Guest post by Eli Greenbaum & Noam Pratzer of Yigal Arnon Law FirmAs each of us goes through our day, data about our every movement and activity is tracked and reported to a vast array of digital networks. Steps are traced by fitness trackers and digital maps, interests are tracked by web-browsers and online stores, and social activity is monitored by Twitter, Facebook, and Tinder. Although this may conjure up images of the Soviet era KGB, today’s corporate information collectors are interested in your cash rather than your political allegiances.The commercial Internet is buoyed by a flood of user data. That torrent of information presents companies with a basic strategic question: how can this data be converted into a profit? Many companies monetize the data by exploiting it – either using it for product marketing or selling it to other companies that will. Did you consider purchasing that book? Advertisements for it will follow you across the Internet. Do you walk to work every day? These great walking shoes are sold right next to your office! For these companies, the monetary value of data correlates with the degree to which it can be used to target consumers. Although this kind of exploitation may be the quickest way to turn data into cash, it is not always the best way to build customer loyalty and brand confidence for long term success.
Increasingly, consumers and enterprises are concerned about protecting their privacy. This is especially true for sensitive categories, such as health, medical or financial data. Given this trend, companies may be better positioned for long-term growth by branding themselves as guardians of their customer’s privacy, rather than turning a quick dollar and ignoring privacy concerns. Firms that gain a reputation for being loose with customers’ personal information risk being branded as villains of the digital age. Some companies have recognized the mounting privacy concerns of consumers and enterprises, making the strategic business decision to position themselves as privacy protectors. This strategy prioritizes long term positive brand recognition and customer loyalty over the immediate exploitation of personal consumer data.Notable among such companies are technology giants Apple and Microsoft. Apple touts its commitment to privacy, most notably with encrypting messages and personal information. Microsoft changed the default settings of its most recent browser, marketing it, with limited success, as the least intrusive web-surfing option.

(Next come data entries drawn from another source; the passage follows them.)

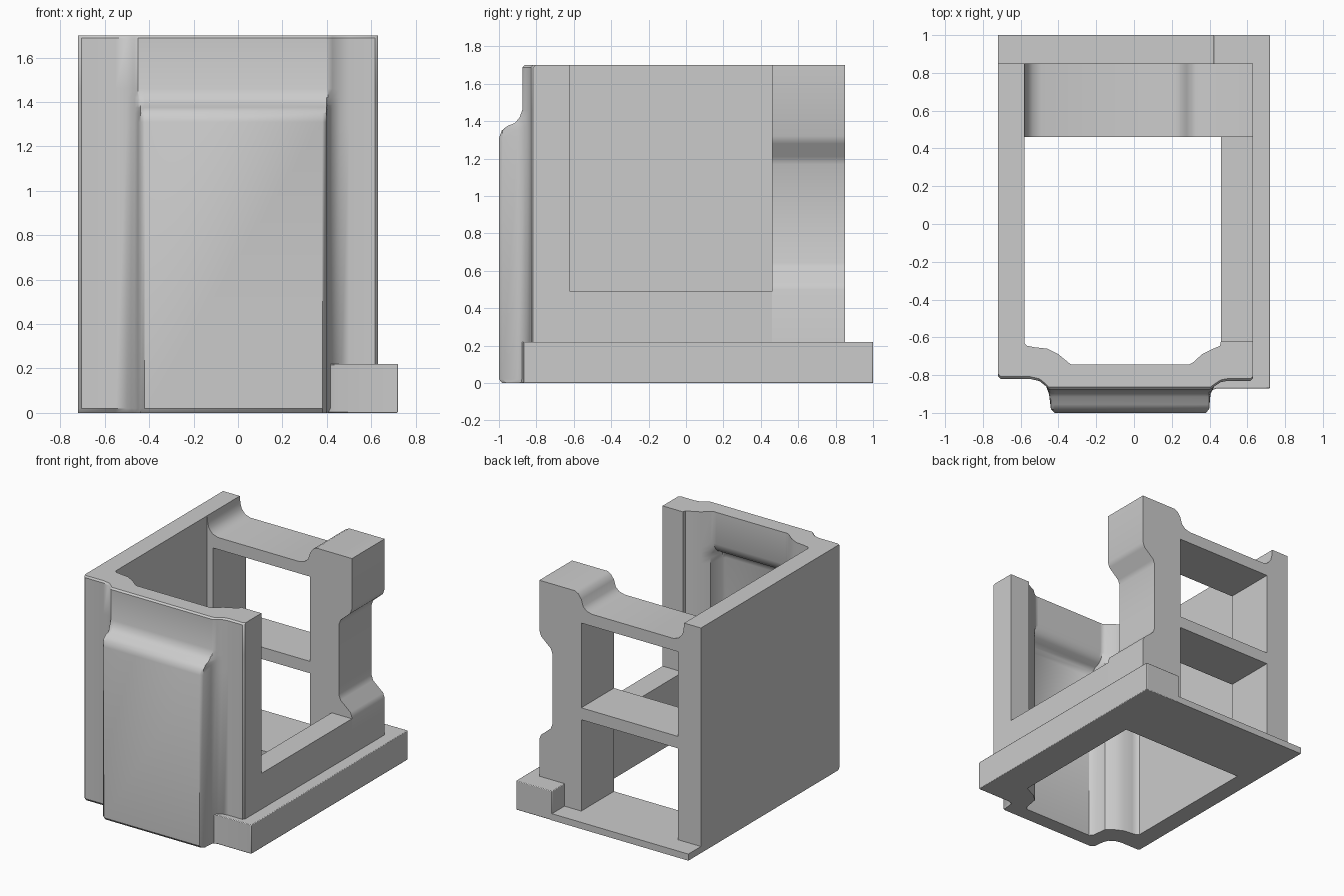
import bpy, bmesh, math

cube = bpy.data.objects.get("Cube")
if cube:
    bpy.data.objects.remove(cube, do_unlink=True)

GREY = (0.6, 0.6, 0.6, 1.0)
mat = bpy.data.materials.new("plain_grey")
mat.use_nodes = True
mat.diffuse_color = GREY
mat.node_tree.nodes["Principled BSDF"].inputs["Base Color"].default_value = GREY


def loft(name, rings, bevel=0.0):
    """Skin a stack of matching closed rings and cap both ends."""
    bm = bmesh.new()
    loops = [[bm.verts.new(p) for p in ring] for ring in rings]
    for a, b in zip(loops, loops[1:]):
        for i in range(len(a)):
            j = (i + 1) % len(a)
            bm.faces.new((a[i], a[j], b[j], b[i]))
    bm.faces.new(loops[0][::-1])
    bm.faces.new(loops[-1])
    bmesh.ops.recalc_face_normals(bm, faces=bm.faces)
    mesh = bpy.data.meshes.new(name)
    bm.to_mesh(mesh)
    bm.free()
    mesh.materials.append(mat)
    ob = bpy.data.objects.new(name, mesh)
    bpy.context.collection.objects.link(ob)
    bpy.ops.object.select_all(action='DESELECT')
    ob.select_set(True)
    bpy.context.view_layer.objects.active = ob
    bpy.ops.object.shade_smooth_by_angle(angle=math.radians(38))
    if bevel:
        mod = ob.modifiers.new("soft_edges", 'BEVEL')
        mod.width = bevel
        mod.segments = 2
        mod.limit_method = 'ANGLE'
        mod.angle_limit = math.radians(50)
    return ob


def plan_prism(name, pts, z0, z1, bevel=0.0):
    return loft(name, [[(x, y, z) for x, y in pts] for z in (z0, z1)], bevel)


def side_prism(name, pts, y0, y1, bevel=0.0):
    return loft(name, [[(x, y, z) for x, z in pts] for y in (y0, y1)], bevel)


def box(name, x0, x1, y0, y1, z0, z1):
    return plan_prism(name, [(x0, y0), (x1, y0), (x1, y1), (x0, y1)], z0, z1)


# Front wall: outer and inner plans, clamped to the panel depth at each height
outer = [(-.72, -.63), (-.72, -.805), (-.705, -.82), (-.55, -.82), (-.5, -.832),
         (-.465, -.86), (-.45, -.9), (-.44, -.98), (-.42, -1), (.38, -1),
         (.398, -.98), (.405, -.9), (.425, -.86), (.46, -.837), (.5, -.83),
         (.617, -.83), (.63, -.817), (.63, -.62)]
inner = [(.46, -.62), (.455, -.645), (.42, -.66), (.36, -.69), (.31, -.735),
         (.29, -.85), (.27, -.87), (-.31, -.87), (-.33, -.85), (-.345, -.735),
         (-.4, -.69), (-.46, -.66), (-.53, -.652), (-.565, -.645), (-.58, -.63)]
# (height, panel depth, edge inset)
levels = [(0, -1, .018), (.02, -1, 0), (1.31, -1, 0), (1.35, -.985, 0),
          (1.375, -.955, 0), (1.39, -.915, 0), (1.42, -.89, 0),
          (1.46, -.875, 0), (1.688, -.875, 0), (1.7, -.875, .012)]
rings = []
for z, depth, inset in levels:
    ring = [(x, max(y, depth) + (inset if y < -.7 else 0), z) for x, y in outer]
    ring += [(x, max(y, depth + .13), z) for x, y in inner]
    rings.append(ring)
loft("front_wall", rings)

# Solid side wall and low sill opposite it
box("side_wall", -.72, -.58, -.63, .85, 0, 1.7)
box("side_sill", .46, .63, -.62, .46, 0, .49)

# Raised foot wrapping the open side
plan_prism("base_rail", [(.4, -.9), (.41, -.88), (.44, -.87), (.72, -.87), (.72, 1),
                         (.42, 1), (.42, .8), (.6, .8), (.6, -.78), (.4, -.78)],
           0, .22, .014)

# Thin rear floor
box("rear_floor", -.72, .43, .46, 1, 0, .05)

# Waisted rear post with the curved top beam
side_prism("rear_post_and_beam", [
    (.28, 0), (.63, 0), (.63, .5), (.617, .535), (.535, .605), (.52, .645),
    (.52, 1.17), (.535, 1.21), (.615, 1.28), (.63, 1.32), (.63, 1.7),
    (.335, 1.7), (.305, 1.685), (.28, 1.65), (.265, 1.6), (.235, 1.572), (.19, 1.56),
    (-.49, 1.56), (-.535, 1.575), (-.565, 1.61), (-.575, 1.65), (-.58, 1.7),
    (-.58, 1.47), (.28, 1.47)], .46, .85)

# Rear window jamb and shelf
box("rear_jamb", -.58, -.53, .46, .85, 0, 1.5)
box("rear_shelf", -.55, .3, .46, .85, .74, .83)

Israeli tech companies that recognize this trend can benefit from the increasing alignment between corporate and consumer interests in the protection of personal data. Israel is considered one of the world’s leaders in cybersecurity technology. In fact, investors allocated $520 million to Israeli cyber startups in 2015 (IVC), seeking similar exits like the IPO of CyberArk in 2014 and Microsoft’s $320 million acquisition of three-year-old Adallom. Worldwide, businesses and governments are looking to Israeli companies for the technology and know-how to protect privacy and prevent hacking and data breaches. As increasing numbers of technology companies look to brand themselves as privacy protectors, rather than traffickers in personal data, the demand for cybersecurity technology and software will continue to grow. Israel, as a leader in cyber technology, is well positioned to lead the charge in changing the way corporations perceive their relationship to consumer data, yielding both economic and moral benefit to Israel's high-tech sector. Eli Greenbaum of Yigal Arnon Law Firm will be discussing Data Privacy in Healthcare at the mHealth Israel conference, February 18th in Tel Aviv